HiFiBiO is a French biotherapeutics company, which was founded in 2013 and currently has a total funding of $179.5M from multiple investors. The company is geared towards fighting cancer and autoimmune diseases mobilizing the human immune system.
They operate proprietary single cell technologies, which are mostly used to discover and develop antibody therapeutics. HiFiBiO’s Drug Intelligence Science Platform (DIS) combines a single cell platform with AI-based data analysis from patient samples, overcoming such challenges as patient heterogeneity and difficulty of identifying predictive biomarkers.
Their pipeline consists of immunomodulatory antibodies targeting immunosuppressive or inflammatory mechanisms. Two of their oncology candidates recently entered the clinical trials, the results of which are expected to be available in 2024.
Juvena is a US-based biopharmaceutical company founded in 2017. With their AI-driven platform they aim to unlock the therapeutic potential of stem cell-secreted proteins and use them for treating various diseases.
According to Juvena, their AI-enhanced biologics drug discovery and development platform assists with identification of lead therapeutic candidates from a pro-regenerative protein library. It is followed by screening, validating, and engineering these candidates into tissue-specific medicines for degenerative diseases.
Curated by Juvena, the protein library is one of the key tools for their AI-enabled biologics discovery, since it is the map of proteins and their diseases-modifying effects across different organs and indications.
Juvena has raised a total of $8.2, getting their most recent grant in November 2021 from California Institute for Regenerative Medicine.
Ireland-based Nuritas was founded in 2014, specializing in the discovery of natural active ingredients that can improve human health. They combine artificial intelligence and genomics in their platform to uncover bioactive peptides.
Their peptide portfolio is used to enrich the products with bioactive peptides, where they can address muscle health, anti-inflammation, gut health, skin care, glucose management and food preservation.
Nuritas Peptide Finder (N𝛑𝛟) is an artificial intelligence platform with wet lab shaped and trained experimental data. The platform also has curated structured and unstructured data allowing it to predict novel peptides with targeted efficacy.
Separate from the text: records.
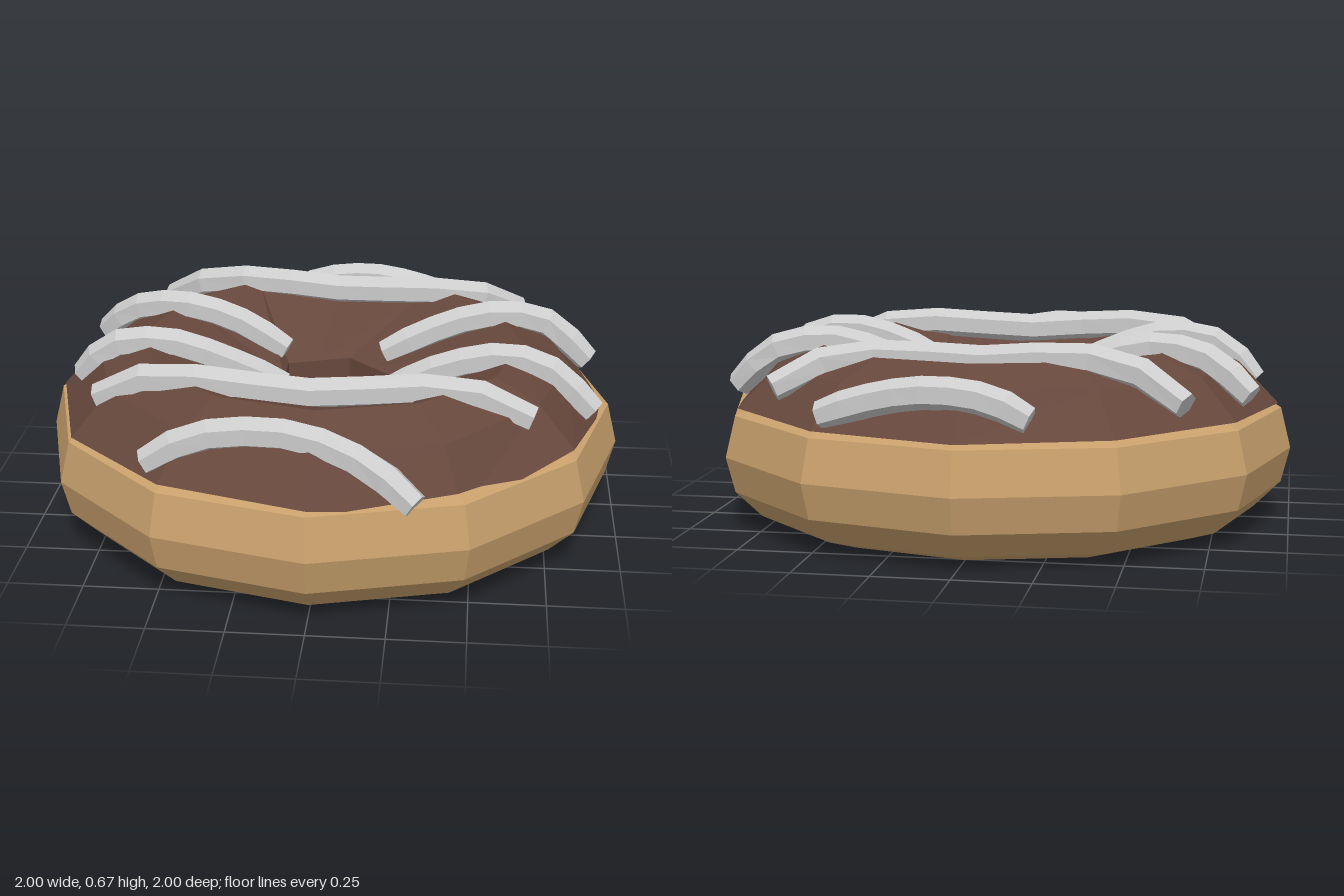
import * as THREE from 'three';

const SIDES = 12;
// corners of the uneven six-sided hole (x, z)
const HOLE = [[0.21, -0.08], [0.16, 0.13], [-0.04, 0.18], [-0.17, 0.08], [-0.17, -0.18], [0.04, -0.25]];
// height offsets that make the icing's lower edge wavy
const WAVE = [-0.025, 0.02, -0.045, 0, 0.01, 0, 0, 0.01, 0.005, 0, 0.005, 0.01];

// joins cross-sections (arrays of Vector3) into a faceted skin
function loft(rings, { loop = false, caps = false } = {}) {
  const n = rings[0].length, m = rings.length, pos = [];
  const tri = (...pts) => pts.forEach((p) => pos.push(p.x, p.y, p.z));
  for (let j = 0; j < (loop ? m : m - 1); j++) {
    const A = rings[j], B = rings[(j + 1) % m];
    for (let i = 0; i < n; i++) {
      const k = (i + 1) % n;
      tri(A[i], B[i], A[k]);
      tri(A[k], B[i], B[k]);
    }
  }
  if (caps) {
    const A = rings[0], B = rings[m - 1];
    for (let i = 1; i < n - 1; i++) {
      tri(A[0], A[i], A[i + 1]);
      tri(B[0], B[i + 1], B[i]);
    }
  }
  const geo = new THREE.BufferGeometry();
  geo.setAttribute('position', new THREE.Float32BufferAttribute(pos, 3));
  geo.computeVertexNormals();
  return geo;
}

// round twelve-sided ring, optionally wavy in height
function roundRing(r, y, wave = 0) {
  return Array.from({ length: SIDES }, (_, i) => {
    const a = (i / SIDES) * Math.PI * 2;
    return new THREE.Vector3(r * Math.cos(a), y + wave * WAVE[i], r * Math.sin(a));
  });
}

// ring around the hole: six corners with midpoints between them
function holeRing(scale, y) {
  return Array.from({ length: SIDES }, (_, i) => {
    const p = HOLE[i >> 1], q = HOLE[((i + 1) >> 1) % 6];
    return new THREE.Vector3(scale * (p[0] + q[0]) / 2, y, scale * (p[1] + q[1]) / 2);
  });
}

// six-sided strand swept along a smooth path, kept upright
function strand(points) {
  const curve = new THREE.CatmullRomCurve3(points.map((p) => new THREE.Vector3(...p)));
  const steps = 8, up = new THREE.Vector3(0, 1, 0), rings = [];
  for (let j = 0; j <= steps; j++) {
    const c = curve.getPointAt(j / steps), d = curve.getTangentAt(j / steps);
    const s = new THREE.Vector3().crossVectors(d, up).normalize();
    const u = new THREE.Vector3().crossVectors(s, d);
    const r = j === 0 || j === steps ? 0.045 : 0.053;
    rings.push(Array.from({ length: 6 }, (_, i) => {
      const a = Math.PI / 6 + (i * Math.PI) / 3;
      return c.clone().addScaledVector(s, r * Math.cos(a)).addScaledVector(u, r * Math.sin(a));
    }));
  }
  return loft(rings, { caps: true });
}

export function createModel() {
  const group = new THREE.Group();
  const mat = (color) => new THREE.MeshStandardMaterial({ color, flatShading: true });
  const add = (name, geo, material) => {
    const mesh = new THREE.Mesh(geo, material);
    mesh.name = name;
    group.add(mesh);
  };

  // dough ring, from the hole's bottom edge outwards, over the top and back
  add('dough', loft([
    holeRing(1.32, 0.03), roundRing(0.68, 0.02), roundRing(0.76, 0), roundRing(0.88, 0.04),
    roundRing(0.97, 0.13), roundRing(1, 0.25), roundRing(0.965, 0.39), roundRing(0.88, 0.42),
    roundRing(0.65, 0.53), holeRing(1.5, 0.38), holeRing(1.12, 0.25),
  ], { loop: true }), mat(0xc8a06c));

  // icing shell with a wavy rim, dipping down into the hole
  add('icing', loft([
    roundRing(0.88, 0.4, 1), roundRing(0.955, 0.405, 1), roundRing(0.82, 0.545, 0.3), roundRing(0.655, 0.61),
    holeRing(1.03, 0.43), holeRing(1, 0.24), holeRing(1.2, 0.24), roundRing(0.65, 0.5),
  ], { loop: true }), mat(0x66473c));

  // drizzle strands across the icing
  const drizzle = mat(0xcccccc);
  [
    [[-0.53, 0.45, 0.74], [-0.37, 0.54, 0.74], [-0.1, 0.575, 0.765], [0.08, 0.54, 0.79], [0.23, 0.47, 0.83], [0.33, 0.4, 0.88]],
    [[-0.75, 0.52, 0.39], [-0.55, 0.61, 0.42], [-0.3, 0.61, 0.46], [0, 0.59, 0.47], [0.3, 0.61, 0.45], [0.5, 0.6, 0.45], [0.69, 0.53, 0.48]],
    [[-0.87, 0.47, 0.08], [-0.75, 0.59, 0.1], [-0.55, 0.615, 0.115], [-0.35, 0.55, 0.11], [-0.16, 0.46, 0.09]],
    [[0.19, 0.46, 0.13], [0.4, 0.57, 0.15], [0.6, 0.615, 0.16], [0.75, 0.58, 0.175], [0.9, 0.45, 0.21]],
    [[-0.87, 0.48, -0.35], [-0.74, 0.585, -0.3], [-0.55, 0.62, -0.25], [-0.35, 0.57, -0.23], [-0.18, 0.48, -0.2]],
    [[0.17, 0.47, -0.22], [0.35, 0.56, -0.23], [0.55, 0.62, -0.24], [0.75, 0.59, -0.26], [0.9, 0.46, -0.24]],
    [[-0.68, 0.5, -0.69], [-0.55, 0.58, -0.62], [-0.35, 0.62, -0.56], [0, 0.6, -0.53], [0.3, 0.61, -0.51], [0.5, 0.59, -0.54], [0.66, 0.51, -0.62]],
    [[-0.22, 0.47, -0.87], [-0.1, 0.525, -0.86], [0.1, 0.545, -0.85], [0.3, 0.51, -0.83], [0.45, 0.46, -0.82]],
  ].forEach((path, i) => add(`drizzle${i + 1}`, strand(path), drizzle));

  return group;
}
Additionally, N𝛑𝛟™ can predict peptide’s cell penetration or bioavailability characteristics.
Nuritas has raised total $106.5M funding from a number of investors, with the latest Series B round led by Cleveland Avenue.
ProteinQure is a Toronto-based company, which was founded in 2017 and currently has a total funding of $4.6M. They focus on designing protein therapeutics using computational approaches.
The focus of the company is the design of antibodies and nanobodies, for which they claim to be able to optimize the molecules when having functional assays with <100 data points.
ProteinQure’s computational platform includes high-performance computing, molecular simulations and machine learning to design and optimize protein therapeutics. They aim to solve the possible designing issues connected with a larger size of proteins compared to the small molecules.
On one hand, ProteinQure’s platform might help with predicting the interactions for difficult targets including GPCRs and some intracellular targets, and on the other hand to reduce the off-target effects.
Biologics is the growing multidirectional field in drug discovery, which can considerably benefit from AI/ML technologies. Quite many companies already use AI for the various steps of antibody discovery and development, and other branches of biological drugs such as vaccine development, gene therapy and more.
The adoption of AI in biologics discovery eased the pain of analyzing and structuring big datasets, predicting the molecule’s properties just by its composition and/or structure, overall helping with understanding complex biological systems. This wouldn’t be possible within the same time frame using just human resources, or some might speculate that it wouldn’t be possible at all.
Topics: Biotech Companies